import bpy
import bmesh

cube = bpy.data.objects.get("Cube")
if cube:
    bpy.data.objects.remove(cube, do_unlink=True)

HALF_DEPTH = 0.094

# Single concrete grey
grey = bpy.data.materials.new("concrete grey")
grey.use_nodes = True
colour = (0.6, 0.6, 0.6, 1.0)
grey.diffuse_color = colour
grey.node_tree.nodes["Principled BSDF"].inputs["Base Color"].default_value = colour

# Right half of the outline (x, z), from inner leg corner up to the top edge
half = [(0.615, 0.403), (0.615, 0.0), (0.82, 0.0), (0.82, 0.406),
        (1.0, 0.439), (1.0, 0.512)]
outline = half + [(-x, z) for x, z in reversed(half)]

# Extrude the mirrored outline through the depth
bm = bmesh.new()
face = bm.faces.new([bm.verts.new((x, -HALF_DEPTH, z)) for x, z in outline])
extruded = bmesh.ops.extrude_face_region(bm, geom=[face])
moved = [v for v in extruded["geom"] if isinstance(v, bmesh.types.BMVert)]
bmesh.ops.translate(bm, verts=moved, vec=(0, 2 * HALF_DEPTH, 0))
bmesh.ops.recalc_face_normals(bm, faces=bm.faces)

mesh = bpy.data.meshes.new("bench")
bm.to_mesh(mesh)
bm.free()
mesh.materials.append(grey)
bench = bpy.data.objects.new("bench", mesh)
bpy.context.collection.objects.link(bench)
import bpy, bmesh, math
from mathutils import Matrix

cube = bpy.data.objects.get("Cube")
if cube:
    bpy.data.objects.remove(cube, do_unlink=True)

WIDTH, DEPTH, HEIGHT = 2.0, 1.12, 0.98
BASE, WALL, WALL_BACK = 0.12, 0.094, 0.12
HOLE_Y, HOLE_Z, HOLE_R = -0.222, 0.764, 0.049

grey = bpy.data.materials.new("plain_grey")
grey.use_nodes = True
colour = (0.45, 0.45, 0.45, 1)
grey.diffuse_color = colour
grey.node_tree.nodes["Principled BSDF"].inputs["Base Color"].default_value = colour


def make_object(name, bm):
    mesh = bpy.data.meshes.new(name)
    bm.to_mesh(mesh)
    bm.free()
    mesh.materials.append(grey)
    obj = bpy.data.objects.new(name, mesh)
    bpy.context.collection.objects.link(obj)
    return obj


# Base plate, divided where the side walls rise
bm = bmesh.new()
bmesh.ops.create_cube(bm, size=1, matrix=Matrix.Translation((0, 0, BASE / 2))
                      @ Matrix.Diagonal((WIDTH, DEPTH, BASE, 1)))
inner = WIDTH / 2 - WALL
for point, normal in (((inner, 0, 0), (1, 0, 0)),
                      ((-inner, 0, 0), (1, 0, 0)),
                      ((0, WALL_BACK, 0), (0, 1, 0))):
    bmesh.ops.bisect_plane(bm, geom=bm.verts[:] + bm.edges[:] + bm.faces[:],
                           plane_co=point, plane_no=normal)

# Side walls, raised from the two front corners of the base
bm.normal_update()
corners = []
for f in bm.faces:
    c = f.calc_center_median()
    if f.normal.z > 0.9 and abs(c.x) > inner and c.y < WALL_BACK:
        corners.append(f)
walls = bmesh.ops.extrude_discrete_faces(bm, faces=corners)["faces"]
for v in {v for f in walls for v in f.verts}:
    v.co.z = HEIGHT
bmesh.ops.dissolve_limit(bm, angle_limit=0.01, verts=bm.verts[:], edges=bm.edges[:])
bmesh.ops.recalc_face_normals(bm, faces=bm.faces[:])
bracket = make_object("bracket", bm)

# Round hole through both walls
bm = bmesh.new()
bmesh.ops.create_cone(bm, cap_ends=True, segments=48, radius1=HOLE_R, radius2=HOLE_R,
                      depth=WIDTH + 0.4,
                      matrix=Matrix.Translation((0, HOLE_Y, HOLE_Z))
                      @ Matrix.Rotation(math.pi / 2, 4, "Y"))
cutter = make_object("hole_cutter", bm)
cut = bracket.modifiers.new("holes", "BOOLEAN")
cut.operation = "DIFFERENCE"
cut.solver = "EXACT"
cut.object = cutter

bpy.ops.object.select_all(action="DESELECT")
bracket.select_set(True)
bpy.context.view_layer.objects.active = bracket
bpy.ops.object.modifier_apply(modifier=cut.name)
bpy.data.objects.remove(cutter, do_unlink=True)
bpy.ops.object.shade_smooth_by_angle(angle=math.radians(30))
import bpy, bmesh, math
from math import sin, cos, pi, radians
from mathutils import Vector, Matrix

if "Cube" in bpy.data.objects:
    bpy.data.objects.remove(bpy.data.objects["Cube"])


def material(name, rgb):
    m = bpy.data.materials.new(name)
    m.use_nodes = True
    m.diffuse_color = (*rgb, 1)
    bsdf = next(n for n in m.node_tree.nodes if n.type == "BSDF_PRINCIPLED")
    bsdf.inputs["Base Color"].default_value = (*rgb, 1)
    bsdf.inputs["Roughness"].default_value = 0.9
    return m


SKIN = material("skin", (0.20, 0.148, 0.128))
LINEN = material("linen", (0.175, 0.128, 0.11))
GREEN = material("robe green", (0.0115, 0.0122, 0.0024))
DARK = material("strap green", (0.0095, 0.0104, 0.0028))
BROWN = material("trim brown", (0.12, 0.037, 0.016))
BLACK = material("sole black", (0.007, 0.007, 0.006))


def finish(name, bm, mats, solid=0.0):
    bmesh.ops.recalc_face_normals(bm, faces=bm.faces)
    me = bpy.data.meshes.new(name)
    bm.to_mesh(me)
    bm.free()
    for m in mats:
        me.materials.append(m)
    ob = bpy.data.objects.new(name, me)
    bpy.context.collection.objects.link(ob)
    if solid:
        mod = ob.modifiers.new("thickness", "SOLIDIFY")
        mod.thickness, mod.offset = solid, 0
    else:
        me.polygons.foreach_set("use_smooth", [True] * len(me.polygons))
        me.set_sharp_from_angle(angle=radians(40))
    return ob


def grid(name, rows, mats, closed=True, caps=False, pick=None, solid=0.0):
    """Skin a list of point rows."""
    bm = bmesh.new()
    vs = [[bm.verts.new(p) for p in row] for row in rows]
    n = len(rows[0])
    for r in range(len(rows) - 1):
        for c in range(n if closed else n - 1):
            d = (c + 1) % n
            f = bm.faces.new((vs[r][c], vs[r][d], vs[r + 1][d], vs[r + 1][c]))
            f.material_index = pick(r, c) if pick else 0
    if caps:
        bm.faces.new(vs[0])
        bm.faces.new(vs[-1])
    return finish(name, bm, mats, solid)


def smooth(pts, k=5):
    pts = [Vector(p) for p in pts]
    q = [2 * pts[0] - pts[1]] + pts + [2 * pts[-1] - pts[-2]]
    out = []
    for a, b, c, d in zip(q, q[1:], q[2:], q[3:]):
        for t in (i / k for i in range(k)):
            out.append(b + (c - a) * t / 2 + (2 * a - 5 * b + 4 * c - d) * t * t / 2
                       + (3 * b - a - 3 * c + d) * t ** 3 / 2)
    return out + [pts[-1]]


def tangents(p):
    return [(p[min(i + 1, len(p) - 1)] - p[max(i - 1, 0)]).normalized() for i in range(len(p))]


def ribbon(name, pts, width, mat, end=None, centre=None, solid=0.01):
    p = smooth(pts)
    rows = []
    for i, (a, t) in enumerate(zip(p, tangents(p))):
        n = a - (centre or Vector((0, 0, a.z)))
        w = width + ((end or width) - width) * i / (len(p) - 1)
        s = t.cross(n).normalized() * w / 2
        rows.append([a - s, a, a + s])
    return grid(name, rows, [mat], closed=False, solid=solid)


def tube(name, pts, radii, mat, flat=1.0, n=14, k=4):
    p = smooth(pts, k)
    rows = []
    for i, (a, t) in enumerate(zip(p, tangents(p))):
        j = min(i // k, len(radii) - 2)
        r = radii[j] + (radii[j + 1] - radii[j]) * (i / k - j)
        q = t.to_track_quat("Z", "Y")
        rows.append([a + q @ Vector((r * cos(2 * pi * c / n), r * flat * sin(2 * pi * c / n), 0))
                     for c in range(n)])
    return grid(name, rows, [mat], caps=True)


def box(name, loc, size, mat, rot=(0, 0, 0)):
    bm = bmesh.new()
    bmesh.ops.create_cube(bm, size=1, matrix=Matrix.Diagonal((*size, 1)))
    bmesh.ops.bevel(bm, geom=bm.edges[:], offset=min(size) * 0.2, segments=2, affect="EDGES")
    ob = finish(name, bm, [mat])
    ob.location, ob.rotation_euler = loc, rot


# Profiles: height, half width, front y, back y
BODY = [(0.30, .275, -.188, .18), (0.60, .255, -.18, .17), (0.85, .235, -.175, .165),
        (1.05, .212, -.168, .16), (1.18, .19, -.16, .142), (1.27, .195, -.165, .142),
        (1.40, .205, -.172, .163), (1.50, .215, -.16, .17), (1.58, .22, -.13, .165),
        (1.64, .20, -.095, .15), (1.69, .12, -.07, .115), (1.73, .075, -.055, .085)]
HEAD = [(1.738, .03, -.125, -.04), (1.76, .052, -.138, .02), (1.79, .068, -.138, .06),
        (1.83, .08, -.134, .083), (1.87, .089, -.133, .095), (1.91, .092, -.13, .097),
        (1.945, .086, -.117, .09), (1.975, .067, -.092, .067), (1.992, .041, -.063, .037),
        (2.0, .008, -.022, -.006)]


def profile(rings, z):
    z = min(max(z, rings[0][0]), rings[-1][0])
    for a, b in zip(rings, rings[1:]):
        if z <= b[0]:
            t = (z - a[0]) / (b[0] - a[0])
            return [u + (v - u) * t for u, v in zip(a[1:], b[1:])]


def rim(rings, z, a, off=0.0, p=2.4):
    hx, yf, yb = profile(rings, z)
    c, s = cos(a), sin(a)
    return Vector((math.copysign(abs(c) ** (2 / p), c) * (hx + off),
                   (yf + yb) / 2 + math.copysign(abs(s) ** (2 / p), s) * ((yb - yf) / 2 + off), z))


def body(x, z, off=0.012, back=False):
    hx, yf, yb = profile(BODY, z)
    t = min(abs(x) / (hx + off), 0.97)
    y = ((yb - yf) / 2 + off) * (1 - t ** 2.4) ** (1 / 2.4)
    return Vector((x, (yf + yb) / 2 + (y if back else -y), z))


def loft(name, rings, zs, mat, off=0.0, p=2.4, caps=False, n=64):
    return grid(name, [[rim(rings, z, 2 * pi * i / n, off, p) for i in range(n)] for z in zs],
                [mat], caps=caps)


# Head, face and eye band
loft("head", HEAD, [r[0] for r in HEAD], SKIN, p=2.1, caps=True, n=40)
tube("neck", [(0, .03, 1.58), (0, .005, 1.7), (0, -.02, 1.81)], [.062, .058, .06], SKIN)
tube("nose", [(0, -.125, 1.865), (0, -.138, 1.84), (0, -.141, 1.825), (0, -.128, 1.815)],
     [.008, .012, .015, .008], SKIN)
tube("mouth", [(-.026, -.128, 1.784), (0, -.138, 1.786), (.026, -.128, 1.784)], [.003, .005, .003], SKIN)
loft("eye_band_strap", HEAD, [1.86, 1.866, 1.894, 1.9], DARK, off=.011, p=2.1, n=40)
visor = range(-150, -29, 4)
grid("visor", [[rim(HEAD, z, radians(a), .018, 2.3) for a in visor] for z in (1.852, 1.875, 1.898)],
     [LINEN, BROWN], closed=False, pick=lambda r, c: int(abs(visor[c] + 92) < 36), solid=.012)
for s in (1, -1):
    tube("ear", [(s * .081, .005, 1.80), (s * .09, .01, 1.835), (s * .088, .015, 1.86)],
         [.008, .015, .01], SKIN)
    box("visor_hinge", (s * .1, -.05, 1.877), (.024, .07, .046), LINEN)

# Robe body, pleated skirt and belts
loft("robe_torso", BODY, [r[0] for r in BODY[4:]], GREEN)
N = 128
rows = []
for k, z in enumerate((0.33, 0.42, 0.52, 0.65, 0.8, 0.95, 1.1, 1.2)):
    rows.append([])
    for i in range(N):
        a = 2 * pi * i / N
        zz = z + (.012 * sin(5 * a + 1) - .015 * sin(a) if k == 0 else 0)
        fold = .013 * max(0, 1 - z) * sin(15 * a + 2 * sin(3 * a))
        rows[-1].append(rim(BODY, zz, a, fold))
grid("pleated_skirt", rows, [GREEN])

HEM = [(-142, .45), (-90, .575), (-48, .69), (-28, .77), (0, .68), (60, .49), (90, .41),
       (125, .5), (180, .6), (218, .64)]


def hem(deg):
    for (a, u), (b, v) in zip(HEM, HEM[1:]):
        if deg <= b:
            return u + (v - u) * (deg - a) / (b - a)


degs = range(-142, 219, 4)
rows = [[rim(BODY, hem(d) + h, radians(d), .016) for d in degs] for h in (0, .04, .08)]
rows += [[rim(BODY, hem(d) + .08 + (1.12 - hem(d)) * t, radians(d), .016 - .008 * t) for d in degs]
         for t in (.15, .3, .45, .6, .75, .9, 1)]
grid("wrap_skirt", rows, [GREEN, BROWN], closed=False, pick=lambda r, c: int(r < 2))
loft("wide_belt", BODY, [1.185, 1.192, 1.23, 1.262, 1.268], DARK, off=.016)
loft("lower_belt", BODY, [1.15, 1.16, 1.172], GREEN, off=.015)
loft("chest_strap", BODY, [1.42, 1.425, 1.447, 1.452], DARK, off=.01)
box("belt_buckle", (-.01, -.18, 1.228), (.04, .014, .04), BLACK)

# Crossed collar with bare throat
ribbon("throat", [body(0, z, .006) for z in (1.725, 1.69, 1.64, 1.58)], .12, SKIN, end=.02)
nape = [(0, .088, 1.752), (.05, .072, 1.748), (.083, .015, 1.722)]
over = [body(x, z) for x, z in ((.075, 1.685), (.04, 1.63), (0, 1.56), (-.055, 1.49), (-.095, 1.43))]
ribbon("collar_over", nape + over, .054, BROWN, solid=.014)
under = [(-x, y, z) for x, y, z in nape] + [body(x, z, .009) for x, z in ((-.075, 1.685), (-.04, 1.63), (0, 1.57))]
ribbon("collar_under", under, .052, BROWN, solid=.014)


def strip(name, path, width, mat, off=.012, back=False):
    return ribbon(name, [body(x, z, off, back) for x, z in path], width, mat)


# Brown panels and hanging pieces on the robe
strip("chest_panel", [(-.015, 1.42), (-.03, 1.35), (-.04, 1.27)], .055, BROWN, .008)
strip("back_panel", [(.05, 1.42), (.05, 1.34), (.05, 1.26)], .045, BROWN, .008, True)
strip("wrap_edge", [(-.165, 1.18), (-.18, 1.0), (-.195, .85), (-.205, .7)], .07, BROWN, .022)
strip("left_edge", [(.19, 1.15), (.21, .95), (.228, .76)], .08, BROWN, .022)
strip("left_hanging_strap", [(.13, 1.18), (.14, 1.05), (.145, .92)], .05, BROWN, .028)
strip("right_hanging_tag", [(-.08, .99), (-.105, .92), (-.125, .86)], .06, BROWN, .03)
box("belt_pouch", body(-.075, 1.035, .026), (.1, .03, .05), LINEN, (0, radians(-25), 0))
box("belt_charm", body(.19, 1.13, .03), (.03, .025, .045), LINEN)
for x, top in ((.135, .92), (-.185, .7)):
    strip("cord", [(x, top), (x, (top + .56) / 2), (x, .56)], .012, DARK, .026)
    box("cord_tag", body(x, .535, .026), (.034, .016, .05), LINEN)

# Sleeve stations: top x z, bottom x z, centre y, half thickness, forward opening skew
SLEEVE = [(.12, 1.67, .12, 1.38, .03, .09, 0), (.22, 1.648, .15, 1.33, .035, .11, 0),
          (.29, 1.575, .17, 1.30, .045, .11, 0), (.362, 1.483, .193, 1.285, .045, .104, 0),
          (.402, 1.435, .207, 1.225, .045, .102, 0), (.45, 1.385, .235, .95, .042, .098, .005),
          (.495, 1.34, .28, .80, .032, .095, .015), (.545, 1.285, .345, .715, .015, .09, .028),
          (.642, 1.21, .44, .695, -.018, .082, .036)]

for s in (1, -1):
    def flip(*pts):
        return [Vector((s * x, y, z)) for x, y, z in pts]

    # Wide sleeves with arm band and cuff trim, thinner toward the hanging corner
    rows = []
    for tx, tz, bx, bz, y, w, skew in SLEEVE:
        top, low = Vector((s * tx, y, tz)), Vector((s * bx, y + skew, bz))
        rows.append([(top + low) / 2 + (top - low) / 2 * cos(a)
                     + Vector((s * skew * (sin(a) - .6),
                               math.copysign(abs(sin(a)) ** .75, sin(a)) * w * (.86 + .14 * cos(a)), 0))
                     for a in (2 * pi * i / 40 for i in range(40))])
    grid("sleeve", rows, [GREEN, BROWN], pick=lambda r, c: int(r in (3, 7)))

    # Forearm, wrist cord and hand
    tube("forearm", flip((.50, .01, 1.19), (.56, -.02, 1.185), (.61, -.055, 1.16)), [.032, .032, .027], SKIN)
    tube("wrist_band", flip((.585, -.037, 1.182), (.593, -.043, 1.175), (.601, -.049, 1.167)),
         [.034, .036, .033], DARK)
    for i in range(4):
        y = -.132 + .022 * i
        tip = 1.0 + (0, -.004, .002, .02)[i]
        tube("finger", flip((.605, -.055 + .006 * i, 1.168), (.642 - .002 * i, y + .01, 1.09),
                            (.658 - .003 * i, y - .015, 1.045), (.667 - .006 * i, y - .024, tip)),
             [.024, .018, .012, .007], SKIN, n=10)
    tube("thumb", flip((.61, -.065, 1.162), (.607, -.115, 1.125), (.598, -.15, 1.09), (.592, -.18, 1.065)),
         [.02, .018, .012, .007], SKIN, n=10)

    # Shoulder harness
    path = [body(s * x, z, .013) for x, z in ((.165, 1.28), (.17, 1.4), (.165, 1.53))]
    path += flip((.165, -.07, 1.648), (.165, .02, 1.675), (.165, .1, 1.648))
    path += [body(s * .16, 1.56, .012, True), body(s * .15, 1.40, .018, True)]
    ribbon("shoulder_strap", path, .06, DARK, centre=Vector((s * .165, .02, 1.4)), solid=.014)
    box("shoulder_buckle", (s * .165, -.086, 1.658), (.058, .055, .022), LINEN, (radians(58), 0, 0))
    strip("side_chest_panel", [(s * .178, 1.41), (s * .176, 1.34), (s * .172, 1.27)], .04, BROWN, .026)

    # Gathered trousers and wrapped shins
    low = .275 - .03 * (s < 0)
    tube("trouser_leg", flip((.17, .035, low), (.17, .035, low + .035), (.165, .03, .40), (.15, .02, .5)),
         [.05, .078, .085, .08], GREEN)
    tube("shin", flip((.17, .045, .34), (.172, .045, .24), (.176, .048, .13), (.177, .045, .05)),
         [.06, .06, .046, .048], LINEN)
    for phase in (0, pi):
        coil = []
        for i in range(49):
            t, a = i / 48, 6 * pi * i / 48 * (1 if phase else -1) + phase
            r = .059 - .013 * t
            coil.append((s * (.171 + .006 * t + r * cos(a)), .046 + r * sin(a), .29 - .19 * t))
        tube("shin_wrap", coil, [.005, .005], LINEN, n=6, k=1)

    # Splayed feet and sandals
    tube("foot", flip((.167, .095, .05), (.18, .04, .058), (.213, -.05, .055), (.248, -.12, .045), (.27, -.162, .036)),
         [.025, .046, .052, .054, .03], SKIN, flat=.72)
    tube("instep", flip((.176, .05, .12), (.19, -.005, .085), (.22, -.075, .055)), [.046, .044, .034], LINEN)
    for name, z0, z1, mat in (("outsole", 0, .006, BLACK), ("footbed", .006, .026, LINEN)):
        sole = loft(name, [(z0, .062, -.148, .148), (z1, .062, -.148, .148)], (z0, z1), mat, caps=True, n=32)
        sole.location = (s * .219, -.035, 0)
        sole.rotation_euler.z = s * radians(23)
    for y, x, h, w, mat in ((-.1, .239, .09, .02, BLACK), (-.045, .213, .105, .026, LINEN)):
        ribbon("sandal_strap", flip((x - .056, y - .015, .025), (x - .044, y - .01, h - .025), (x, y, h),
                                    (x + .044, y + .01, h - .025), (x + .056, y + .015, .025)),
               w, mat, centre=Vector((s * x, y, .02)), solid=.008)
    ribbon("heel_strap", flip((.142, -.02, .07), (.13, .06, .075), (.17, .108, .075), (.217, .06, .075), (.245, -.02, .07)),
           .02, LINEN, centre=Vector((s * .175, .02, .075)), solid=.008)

----------

__What is expected__
For the string "edges", filter the data and copy out each line where it occurs.

__Solution to the exercise__
    bmesh.ops.bisect_plane(bm, geom=bm.verts[:] + bm.edges[:] + bm.faces[:],
bmesh.ops.dissolve_limit(bm, angle_limit=0.01, verts=bm.verts[:], edges=bm.edges[:])
    bmesh.ops.bevel(bm, geom=bm.edges[:], offset=min(size) * 0.2, segments=2, affect="EDGES")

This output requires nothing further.